BACKGROUND. Waste disposal is approached differently in Mabopane residential area, commonly seen as an urban township due to the socio-economic circumstances of residents. Furthermore, few community members pay for waste removal services, whilst most residents illegally dump their household waste. The aim of this study was, therefore, to investigate household solid waste disposal methods deployed by the residents of Mabopane. METHODS. This study followed qualitative data collection through interviews and/or questionnaires RESULTS. A shocking observation was the fact that almost 60% of interviewees earned less than R3000 per month, whilst another 26% earned between R3000 and R7500. Moreover, more than 60% of the low-income household heads, were street vendors, and informal small-business owners. It was also observed that Mabopane residents deployed various methods to dispose of their household waste. The majority of residents (close to 40%) burn, illegally dump and bury their household waste. Community-based, which can be viewed as indigenous methods of waste management involve re-use, composting and animal feed are used by ~15% of residents, whilst a smaller percentage are involved in recycling (~10%). The remainder of the community makes use of waste removal services.

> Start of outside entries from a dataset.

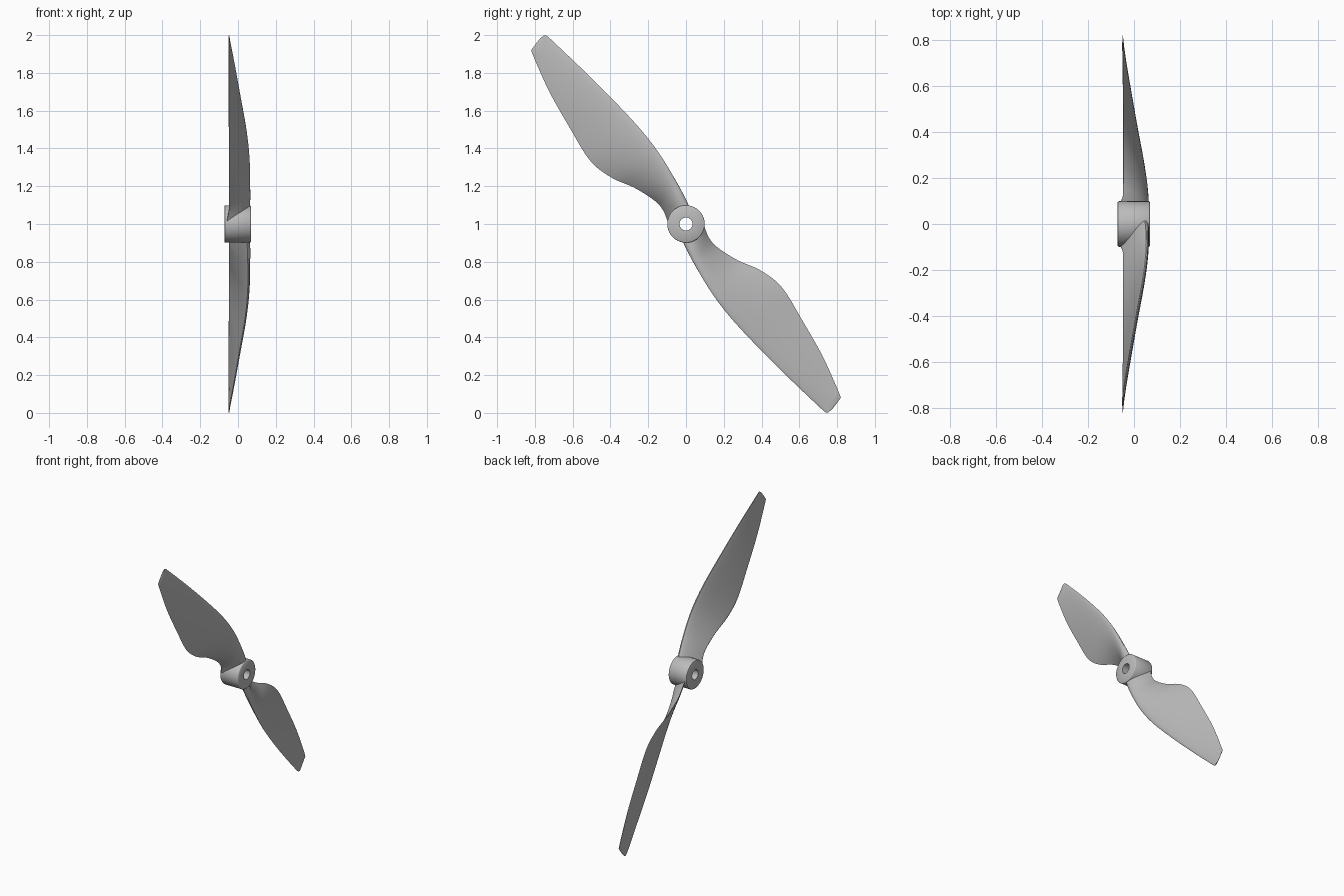
import bpy, bmesh, math
from mathutils import Vector

if "Cube" in bpy.data.objects:
    bpy.data.objects.remove(bpy.data.objects["Cube"], do_unlink=True)

CENTRE = Vector((0, 0, 1))
SPAN = Vector((0, -0.62, 0.785))
ACROSS = Vector((0, 0.785, 0.62))

grey = bpy.data.materials.new("plain_grey")
grey.use_nodes = True
grey.diffuse_color = (0.5, 0.5, 0.5, 1)
grey.node_tree.nodes["Principled BSDF"].inputs["Base Color"].default_value = grey.diffuse_color


def add_object(name, mesh):
    obj = bpy.data.objects.new(name, mesh)
    obj.location = CENTRE
    bpy.context.collection.objects.link(obj)
    return obj


def loft(name, rings, closed):
    """Skin equal-sized rings; close the loop of rings or cap its ends."""
    bm = bmesh.new()
    loops = [[bm.verts.new(p) for p in ring] for ring in rings]
    n = len(loops[0])
    pairs = list(zip(loops, loops[1:]))
    if closed:
        pairs.append((loops[-1], loops[0]))
    else:
        bm.faces.new(loops[0])
        bm.faces.new(loops[-1])
    for a, b in pairs:
        for i in range(n):
            j = (i + 1) % n
            bm.faces.new((a[i], a[j], b[j], b[i]))
    bmesh.ops.recalc_face_normals(bm, faces=bm.faces)
    mesh = bpy.data.meshes.new(name)
    bm.to_mesh(mesh)
    bm.free()
    mesh.materials.append(grey)
    return mesh


def smooth_stations(points, steps):
    """Catmull-Rom interpolation of the blade stations."""
    ext = [points[0]] + points + [points[-1]]
    out = []
    for p, q, r, s in zip(ext, ext[1:], ext[2:], ext[3:]):
        for k in range(steps):
            t = k / steps
            out.append([b + 0.5 * t * (c - a + t * (2*a - 5*b + 4*c - d + t * (3*(b - c) + d - a)))
                        for a, b, c, d in zip(p, q, r, s)])
    return out + [points[-1]]


def airfoil(station, count=14):
    """Section with a rounded leading edge, fuller on the +x side."""
    s, w_trail, w_lead, x_trail, x_lead, thick = station
    trail = SPAN * s + ACROSS * w_trail + Vector((x_trail, 0, 0))
    lead = SPAN * s + ACROSS * w_lead + Vector((x_lead, 0, 0))
    normal = SPAN.cross(trail - lead).normalized()
    if normal.x < 0:
        normal.negate()
    ring = []
    for i in range(2 * count):
        u = 0.5 - 0.5 * math.cos(math.pi * i / count)
        h = 2.6 * math.sqrt(u) * (1 - u) * thick + 0.002
        side = 0.72 if i <= count else -0.28
        ring.append(lead.lerp(trail, u) + normal * h * side)
    return ring


# Hub: bored tube with softened rims
profile = [(-0.072, 0.034), (-0.072, 0.092), (-0.07, 0.097), (-0.065, 0.099),
           (0.064, 0.099), (0.067, 0.097), (0.069, 0.094), (0.069, 0.034)]
hub_rings = []
for i in range(72):
    a = math.tau * i / 72
    hub_rings.append([(x, r * math.cos(a), r * math.sin(a)) for x, r in profile])
hub = add_object("hub", loft("hub", hub_rings, True))

# Blades: span, trailing and leading offsets, trailing and leading x, thickness
stations = [
    (0.07, -0.068, 0.072, -0.060, 0.052, 0.050),
    (0.13, -0.050, 0.085, -0.050, 0.055, 0.046),
    (0.20, -0.053, 0.098, -0.048, 0.056, 0.038),
    (0.32, -0.095, 0.115, -0.048, 0.056, 0.030),
    (0.44, -0.158, 0.123, -0.048, 0.050, 0.025),
    (0.58, -0.190, 0.120, -0.048, 0.036, 0.021),
    (0.78, -0.167, 0.102, -0.049, 0.010, 0.017),
    (1.00, -0.133, 0.075, -0.050, -0.018, 0.012),
    (1.20, -0.083, 0.046, -0.050, -0.045, 0.007),
]
tip = [(1.230, -0.073, 0.041, -0.050, -0.048, 0.006),
       (1.243, -0.025, 0.037, -0.050, -0.049, 0.005),
       (1.249, 0.003, 0.030, -0.050, -0.049, 0.004)]
sections = [airfoil(st) for st in smooth_stations(stations, 6) + tip]
blade_mesh = loft("blade", sections, False)
upper_blade = add_object("upper_blade", blade_mesh)
lower_blade = add_object("lower_blade", blade_mesh.copy())
lower_blade.rotation_euler.x = math.pi

# Smooth shading with crisp rims
bpy.ops.object.select_all(action="DESELECT")
for obj in (hub, upper_blade, lower_blade):
    obj.select_set(True)
bpy.context.view_layer.objects.active = hub
bpy.ops.object.shade_smooth_by_angle(angle=math.radians(35))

CONCLUSIONS. As affordability was reported to be a key factor pertaining to waste management and disposal in Mabopane, it can be safely concluded that free waste disposal services to the community of Mabopane, monetary incentives to residents partaking in household waste separation, as well awareness and training campaigns concerning recycling and waste management, will reduce the linked environmental pollution. Overall, this study identified and documented the challenges faced by the community of the Mabopane area and their preferred waste disposal methods, and made recommendations that might solve community challenges. It contributed to waste management research, which will be useful to Tshwane Municipality and will help in improving waste management policies.
Keywords: Mabopane, unemployment, waste disposal, waste removal